In the present age, however, there really is no need for the old work hours that operated in a society rapidly being overtaken by the new. If working hours were shorter, more people could be gainfully employed although – shock, horror – it might get up the noses of the corporate slave-drivers who rely on maximum exploitation for their profits and also require people to live simpler but, perhaps, happier lives. And with greater non-working hours, just think of how great wellsprings of creativity which could be fostered at all levels of society.  
The potential for truly civilised societies to develop is unlimited.  All it takes is vision,  imagination, creativity and,  oh, that lovely word – COURAGE!


This is the very first mandala I created and the first artwork of my life which looked in any way reasonable.

When I painted in art classes at grammar school, my efforts could only be described as pitiful and the only reason I scraped through the art exam with 53% was because of an act of charity by the art teacher.
I never realised that real-life simply doesn’t inspire me.  I can’t draw landscapes, still life or anything like that.  BUT my real forte is symbolic  art combined with my psychic abilities and these have sparked off artistic gifts and talents in my 49th year.  I’m a late bloomer, folks, but remain eternally grateful to that first mandala workshop I attended.
I lugged this painting around with me from Queensland to the UK to Western Australia to northern New South Wales, and finally had it framed when we were living in Victoria.  The framer did a wonderful job and produced a finished product which reflected the sensitivity and creative ability of the framer. So it was well worth the long wait.

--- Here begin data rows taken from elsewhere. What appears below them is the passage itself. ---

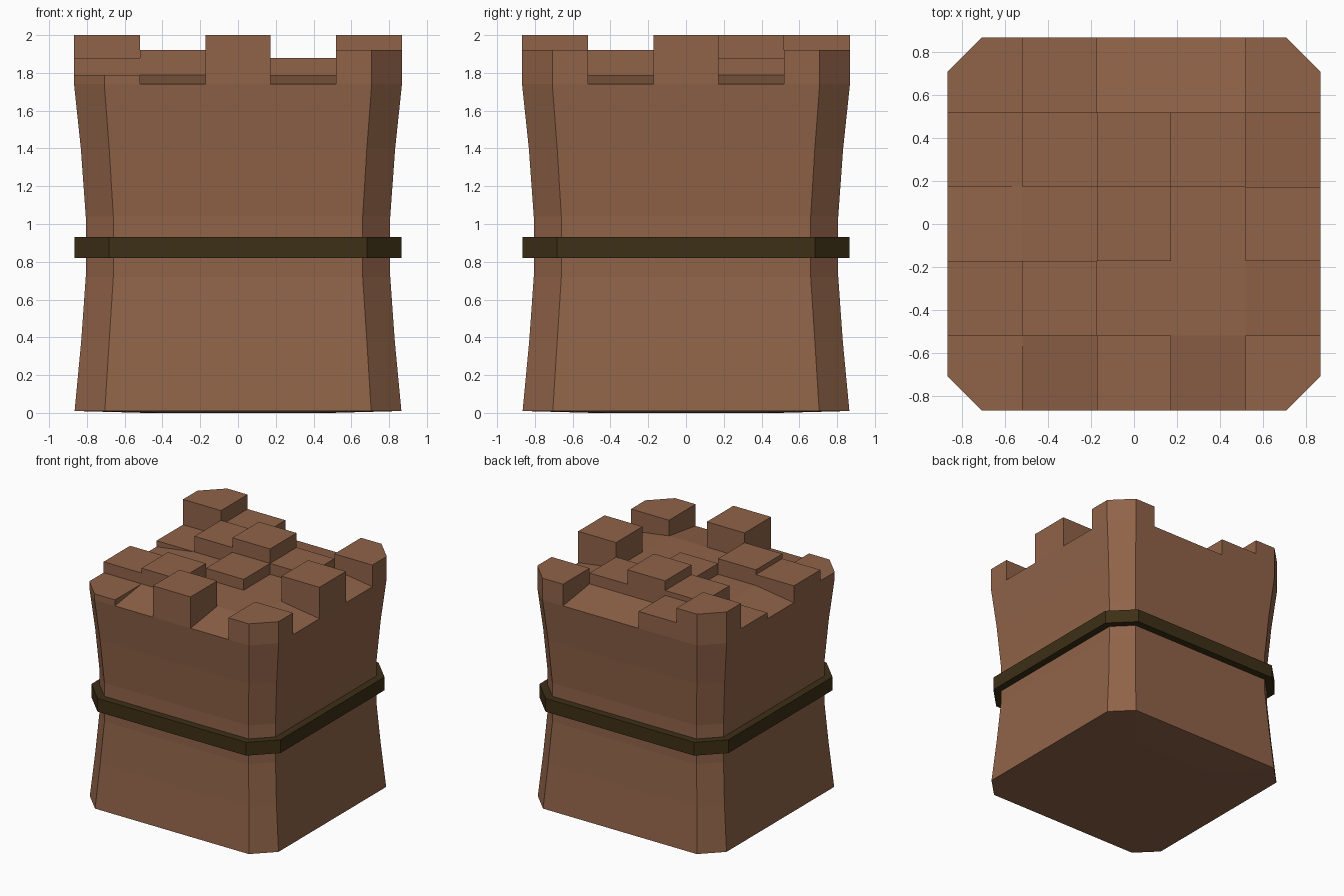
import bpy, bmesh

if "Cube" in bpy.data.objects:
    bpy.data.objects.remove(bpy.data.objects["Cube"])

def material(name, color):
    m = bpy.data.materials.new(name)
    m.diffuse_color = (*color, 1)
    m.use_nodes = True
    m.node_tree.nodes["Principled BSDF"].inputs["Base Color"].default_value = m.diffuse_color
    return m

def finish(name, bm, mat):
    bmesh.ops.remove_doubles(bm, verts=bm.verts, dist=0.0005)
    bmesh.ops.dissolve_degenerate(bm, dist=0.0005, edges=bm.edges)
    bmesh.ops.recalc_face_normals(bm, faces=bm.faces)
    me = bpy.data.meshes.new(name)
    bm.to_mesh(me)
    bm.free()
    me.materials.append(mat)
    ob = bpy.data.objects.new(name, me)
    bpy.context.collection.objects.link(ob)
    return ob

def octagon(half, flat, z):
    q = [(half, -flat), (half, flat), (flat, half), (-flat, half)]
    return [(x, y, z) for x, y in q + [(-x, -y) for x, y in q]]

def loft(bm, rings, closed=False):
    vr = [[bm.verts.new(p) for p in r] for r in rings]
    pairs = list(zip(vr, vr[1:])) + ([(vr[-1], vr[0])] if closed else [])
    for a, b in pairs:
        for k in range(8):
            n = (k + 1) % 8
            bm.faces.new((a[k], a[n], b[n], b[k]))
    return vr

brown = material("clay", (0.28, 0.125, 0.066))
dark = material("dark_strap", (0.047, 0.029, 0.008))

OUT, FLAT, RIM = 0.868, 0.708, 1.74
LINES = [-OUT, -0.52, -0.173, 0.173, 0.52, OUT]
# Block heights, rows front to back, columns left to right
HEIGHTS = [[1.79, 1.74, 2.00, 1.74, 1.92],
           [1.88, 1.92, 1.79, 1.79, 1.74],
           [1.74, 1.79, 1.88, 1.79, 2.00],
           [1.79, 1.92, 2.00, 1.88, 1.74],
           [2.00, 1.88, 1.74, 1.74, 1.92]]

def top_z(i, j, p):
    """Height of a block at a point; the low rim blocks slope outward."""
    if not (0 <= i < 5 and 0 <= j < 5):
        return RIM
    h = HEIGHTS[j][i]
    if h == RIM and max(abs(p[0]), abs(p[1])) < OUT - 0.01:
        return 1.79
    return h

# Waisted body with chamfered corners
bm = bmesh.new()
profile = [(0.0, 0.49, 0.40), (0.01, 0.865, 0.705), (0.38, 0.83, 0.682),
           (0.72, 0.806, 0.66), (1.04, 0.806, 0.66), (1.40, 0.832, 0.682),
           (RIM, OUT, FLAT)]
rings = loft(bm, [octagon(h, f, z) for z, h, f in profile])
bm.faces.new(rings[0])

# Stepped blocks on the top
for j in range(5):
    for i in range(5):
        x0, x1, y0, y1 = LINES[i], LINES[i + 1], LINES[j], LINES[j + 1]
        pts = []
        for x, y in ((x0, y0), (x1, y0), (x1, y1), (x0, y1)):
            if abs(x) == OUT and abs(y) == OUT:
                cx, cy = (FLAT if x > 0 else -FLAT), (FLAT if y > 0 else -FLAT)
                pair = [(x, cy), (cx, y)]
                pts += pair if x * y > 0 else pair[::-1]
            else:
                pts.append((x, y))
        bm.faces.new([bm.verts.new((*p, top_z(i, j, p))) for p in pts])
        # walls down to lower neighbours
        for a, b in zip(pts, pts[1:] + pts[:1]):
            di = dj = 0
            if a[0] == b[0]:
                di = 1 if a[0] == x1 else -1
            elif a[1] == b[1]:
                dj = 1 if a[1] == y1 else -1
            else:
                di = dj = 9
            hi = [top_z(i, j, p) for p in (a, b)]
            lo = [top_z(i + di, j + dj, p) for p in (a, b)]
            if sum(hi) > sum(lo) + 0.001:
                quad = [(*a, lo[0]), (*b, lo[1]), (*b, hi[1]), (*a, hi[0])]
                bm.faces.new([bm.verts.new(p) for p in quad])
finish("tower_body", bm, brown)

# Strap around the waist
bm = bmesh.new()
loft(bm, [octagon(0.80, 0.655, 0.82), octagon(0.866, 0.682, 0.82),
          octagon(0.866, 0.682, 0.93), octagon(0.80, 0.655, 0.93)], closed=True)
finish("waist_strap", bm, dark)
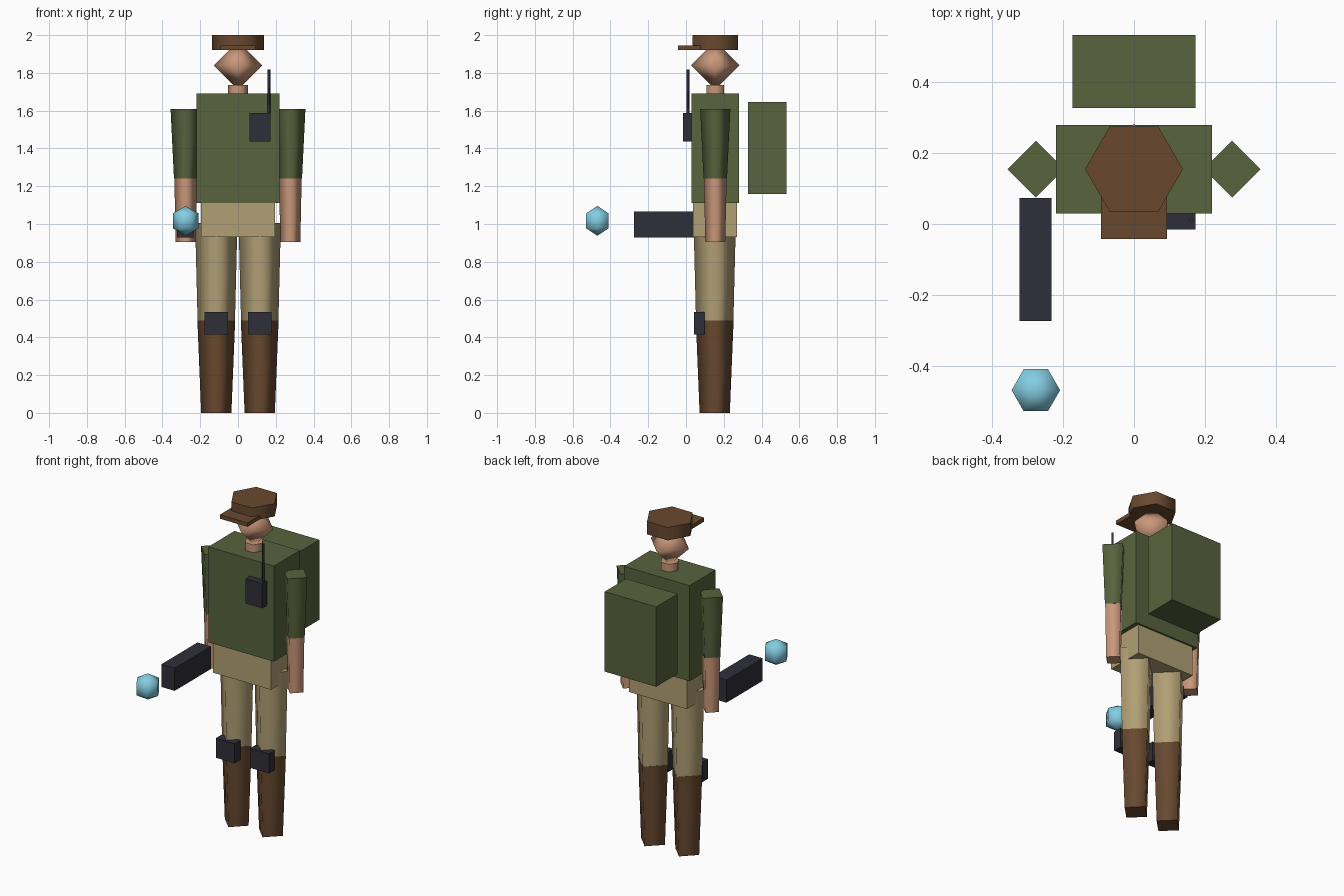
import bpy
import bmesh
from math import cos, sin, pi, radians
from mathutils import Vector

default = bpy.data.objects.get("Cube")
if default:
    bpy.data.objects.remove(default, do_unlink=True)


def material(name, rgb):
    """Flat material from an sRGB triple, converted to linear."""
    lin = [(c / 255 / 12.92) if c < 11 else ((c / 255 + 0.055) / 1.055) ** 2.4 for c in rgb]
    mat = bpy.data.materials.new(name)
    mat.use_nodes = True
    mat.diffuse_color = (*lin, 1)
    mat.node_tree.nodes["Principled BSDF"].inputs["Base Color"].default_value = (*lin, 1)
    return mat


GREEN = material("olive green", (88, 99, 61))
TAN = material("khaki tan", (178, 160, 117))
BROWN = material("leather brown", (104, 73, 47))
SKIN = material("skin", (202, 152, 122))
DARK = material("dark gear", (47, 47, 57))
CYAN = material("light blue", (131, 205, 226))

MID_Y = 0.155  # depth of the body axis


def finish(name, bm, mat):
    bmesh.ops.recalc_face_normals(bm, faces=bm.faces[:])
    mesh = bpy.data.meshes.new(name)
    bm.to_mesh(mesh)
    bm.free()
    mesh.materials.append(mat)
    obj = bpy.data.objects.new(name, mesh)
    bpy.context.collection.objects.link(obj)
    return obj


def box(name, low, high, mat):
    """Flat-sided box between two corners."""
    low, high = Vector(low), Vector(high)
    bm = bmesh.new()
    bmesh.ops.create_cube(bm, size=1)
    for v in bm.verts:
        v.co = (low + high) / 2 + v.co * (high - low)
    return finish(name, bm, mat)


def turned(name, x, y, profile, sides, mat):
    """Smooth-sided turned solid; profile is (radius, height) from bottom to top."""
    bm = bmesh.new()
    rings = []
    for r, z in profile:
        count = sides if r > 0 else 1
        rings.append([bm.verts.new((x + r * cos(2 * pi * i / sides),
                                    y + r * sin(2 * pi * i / sides), z))
                      for i in range(count)])
    for a, b in zip(rings, rings[1:]):
        for i in range(sides):
            j = (i + 1) % sides
            loop = [a[i % len(a)], a[j % len(a)], b[j % len(b)], b[i % len(b)]]
            bm.faces.new(list(dict.fromkeys(loop))).smooth = True
    for ring in (rings[0], rings[-1]):
        if len(ring) > 1:
            bm.faces.new(ring)  # flat cap
    return finish(name, bm, mat)


def ball(name, centre, radius, sides, stacks, mat):
    x, y, z = centre
    profile = [(radius * sin(pi * k / stacks) if 0 < k < stacks else 0,
                z - radius * cos(pi * k / stacks)) for k in range(stacks + 1)]
    return turned(name, x, y, profile, sides, mat)


# Body and pack
box("torso", (-0.22, 0.03, 1.11), (0.22, 0.28, 1.69), GREEN)
box("hips", (-0.195, 0.037, 0.93), (0.195, 0.27, 1.11), TAN)
box("backpack", (-0.173, 0.327, 1.16), (0.173, 0.533, 1.645), GREEN)

# Head and cap
turned("neck", 0, MID_Y, [(0.054, 1.64), (0.054, 1.737)], 6, SKIN)
ball("head", (0, MID_Y, 1.84), 0.128, 4, 2, SKIN)
turned("cap", 0, MID_Y, [(0.138, 1.922), (0.138, 2.0)], 6, BROWN)
box("cap_brim", (-0.093, -0.042, 1.922), (0.093, 0.1, 1.946), BROWN)

# Limbs, one set per side
for side, s in (("left", 1), ("right", -1)):
    arm_x, leg_x = s * 0.277, s * 0.115
    turned(side + "_sleeve", arm_x, MID_Y, [(0.062, 1.24), (0.08, 1.61)], 4, GREEN)
    turned(side + "_forearm", arm_x, MID_Y, [(0.053, 0.905), (0.06, 1.24)], 4, SKIN)
    turned(side + "_trouser_leg", leg_x, MID_Y - 0.003, [(0.099, 0.49), (0.112, 1.006)], 4, TAN)
    turned(side + "_boot", leg_x, MID_Y - 0.003, [(0.08, 0), (0.1, 0.49)], 4, BROWN)
    box(side + "_knee_pad", (leg_x - 0.063, 0.042, 0.416), (leg_x + 0.063, 0.097, 0.535), DARK)

# Chest radio with antenna
box("radio", (0.06, -0.015, 1.438), (0.173, 0.036, 1.588), DARK)
turned("radio_antenna", 0.163, 0.01, [(0.008, 1.55), (0.008, 1.817)], 4, DARK)

# Held device and the orb ahead of it
box("held_device", (-0.323, -0.274, 0.928), (-0.233, 0.073, 1.065), DARK)
ball("orb", (-0.277, -0.469, 1.017), 0.079, 6, 3, CYAN)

I called this Celtic Awakening because it really was a time when I cast myself off from my old life and entered a completely new phase of my life as a Reiki Master, artist, writer and teacher.